The hand that we write with is partially determined by a handful of genes.
The preference for using one hand to write and perform major tasks has fascinated humans for centuries. Stigmatized as evil or even unnatural, left-handed individuals have experienced their share of discrimination over the course of history.
In today's modern society, being left-handed is less of a big deal, and the rate of left-handed preference has steadily risen over the past century.
Many well-known individuals belong to the group of around 10 percent of the population that is left-handed, with Leonardo Da Vinci, Albert Einstein, Marie Curie, and Barack Obama among them.
But what can science tell us about how hand preference is determined?

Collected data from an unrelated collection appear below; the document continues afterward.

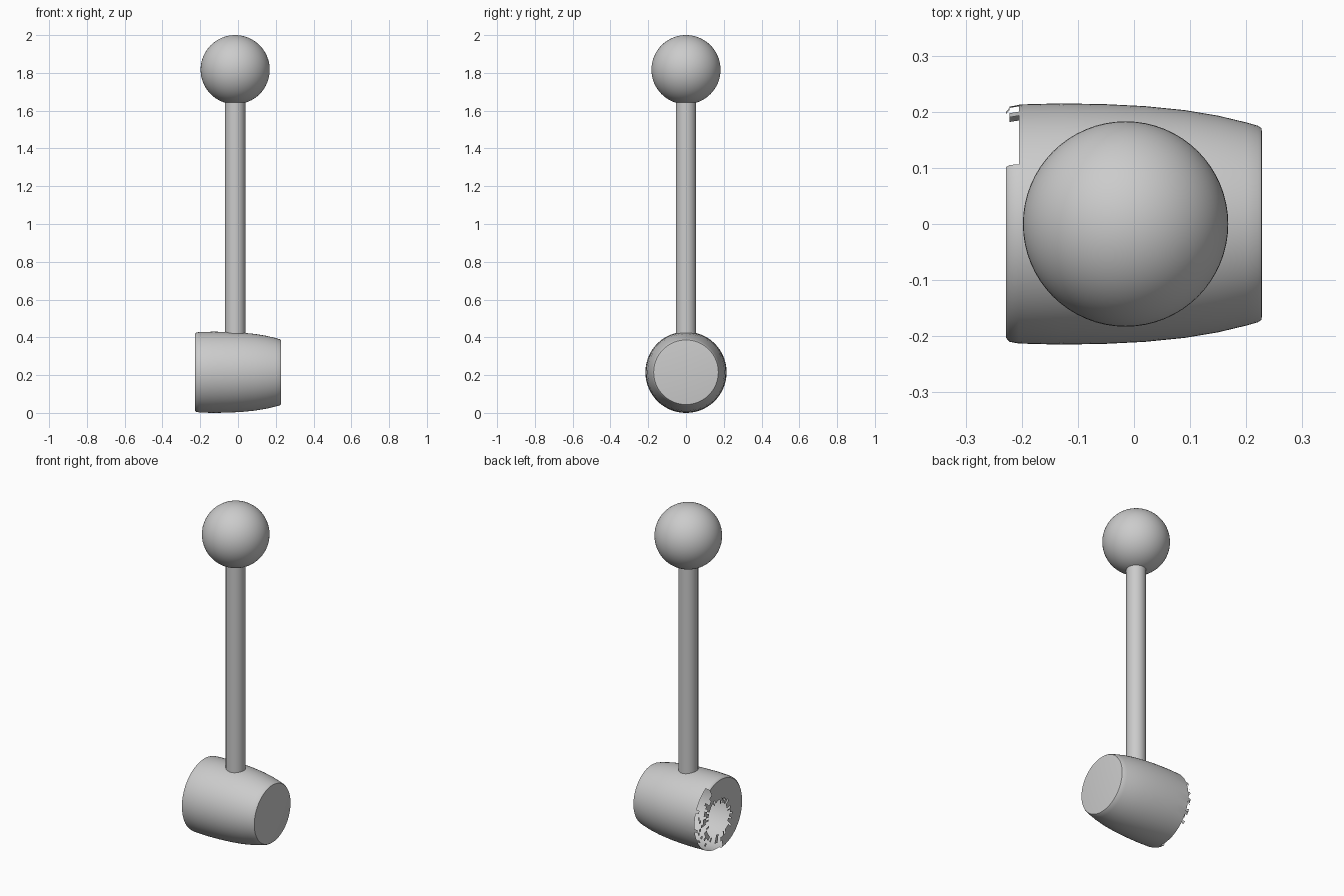
import bpy, bmesh, math, random
from mathutils import Vector

if "Cube" in bpy.data.objects:
    bpy.data.objects.remove(bpy.data.objects["Cube"])
random.seed(4)

mat = bpy.data.materials.new("light grey")
mat.use_nodes = True
GREY = (0.6, 0.6, 0.6, 1)
mat.diffuse_color = GREY
mat.node_tree.nodes["Principled BSDF"].inputs["Base Color"].default_value = GREY

AXIS_X = -0.015
HEAD_Z = 0.215


def finish(obj, name):
    obj.name = name
    obj.data.materials.append(mat)
    bpy.ops.object.select_all(action="DESELECT")
    obj.select_set(True)
    bpy.context.view_layer.objects.active = obj
    bpy.ops.object.shade_smooth_by_angle(angle=math.radians(40))


# Ball grip
bpy.ops.mesh.primitive_uv_sphere_add(segments=64, ring_count=32, radius=0.183,
                                     location=(AXIS_X, 0, 1.817))
finish(bpy.context.object, "ball_grip")

# Handle
bpy.ops.mesh.primitive_cylinder_add(vertices=48, radius=0.054, depth=1.25,
                                    location=(AXIS_X, 0, 1.03))
finish(bpy.context.object, "handle")

# Hollow head: profile (x, radius) spun around the x axis
PROFILE = [(-0.228, 0), (-0.228, 0.03), (-0.228, 0.06), (-0.228, 0.09),
           (-0.228, 0.115), (-0.228, 0.14), (-0.228, 0.165), (-0.228, 0.185),
           (-0.228, 0.203), (-0.222, 0.21), (-0.205, 0.213), (-0.13, 0.215),
           (-0.05, 0.2135), (0.02, 0.21), (0.09, 0.203), (0.15, 0.193),
           (0.2, 0.181), (0.221, 0.175), (0.227, 0.171), (0.228, 0.165), (0.228, 0)]
bm = bmesh.new()
verts = [bm.verts.new((x, r, 0)) for x, r in PROFILE]
edges = [bm.edges.new(pair) for pair in zip(verts, verts[1:])]
bmesh.ops.spin(bm, geom=verts + edges, cent=(0, 0, 0), axis=(1, 0, 0),
               angle=math.tau, steps=72, use_duplicate=False)
bmesh.ops.remove_doubles(bm, verts=bm.verts, dist=0.0004)
bmesh.ops.recalc_face_normals(bm, faces=bm.faces)


# Broken end: ragged opening and chipped rim
def broken(face):
    c = face.calc_center_median()
    if c.x > -0.2:
        return False
    radius = math.hypot(c.y, c.z)
    angle = math.degrees(math.atan2(c.z, c.y))
    opening = (Vector((c.y, c.z)) - Vector((0.025, -0.035))).length
    chip = radius > 0.165 and -95 < angle < 61
    hole = opening < 0.115 + random.uniform(-0.015, 0.015)
    ragged = 0.13 < radius and -80 < angle < 50 and random.random() < 0.4
    tooth = random.random() < 0.12
    return (chip or hole or ragged) and not (tooth and radius > 0.12)


bmesh.ops.delete(bm, geom=[f for f in bm.faces if broken(f)], context="FACES")
mesh = bpy.data.meshes.new("head")
bm.to_mesh(mesh)
bm.free()
head = bpy.data.objects.new("head", mesh)
head.location.z = HEAD_Z
bpy.context.collection.objects.link(head)
finish(head, "head")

Why is it important to understand hand preference? Scientists believe that this knowledge will contribute to a greater understanding of how the body assigns certain tasks to particular body regions.
Although from the outside our bodies look as though they might be symmetrical, once we get below the skin, all sense of symmetry is lost.
Scientists call this lateralization, which refers to the structural or functional differences between the right- and left-hand sides of our body.
In the brain, this is certainly evident. Many functions of the brain - such as language, memory, attention, emotional processing, and face perception - are specialized on one side of the brain.
Handedness has long been linked to language lateralization. In the majority of right-handed individuals, language dominance is on the left side of the brain.
But while common myth may have us believe that in left-handed individuals the sides are switched, only a quarter show language dominance on the right side of the brain.
Today, there is a broader understanding of hand preference, and many scientists believe that handedness is more of a continuous spectrum, rather than being defined by absolutes.
Over time, two new categories have joined the traditional lefties and righties. "Mixed-handed" individuals have a preference for a particular hand for certain tasks, whereas "ambidextrous" people, thought to be exceptionally rare, can perform tasks equally well with both hands.
The big question that remains is whether our genes or our environment determine handedness.
Single gene theory or epigenetic regulation?
Initially, several theories postulated that a single gene was responsible for hand preference. The combination of both sets of this gene - inherited from our parents - would determine handedness.
While these theories sound simple and convincing, there is no genetic evidence to date to back them up. Instead, research shows that several genes contribute around 25 percent toward handedness, and the rest is down to other factors.
But what could these other factors be? Are they environmental factors, such as upbringing or cultural influences, or is a more complex biological system responsible for the major factor in determining hand preference?
One study suggested that individuals who were breast-fed for a minimum period of 6 weeks were less likely to be left-handed. Meanwhile, another recent study proposed that much of the influence over hand choice is actually down to epigenetics, or gene regulation, which, in some cases, can be inherited.
Although there is still a lot of conflicting evidence, technological advances in genetic analysis mean that scientists are steadily homing in on the mystery of hand preference.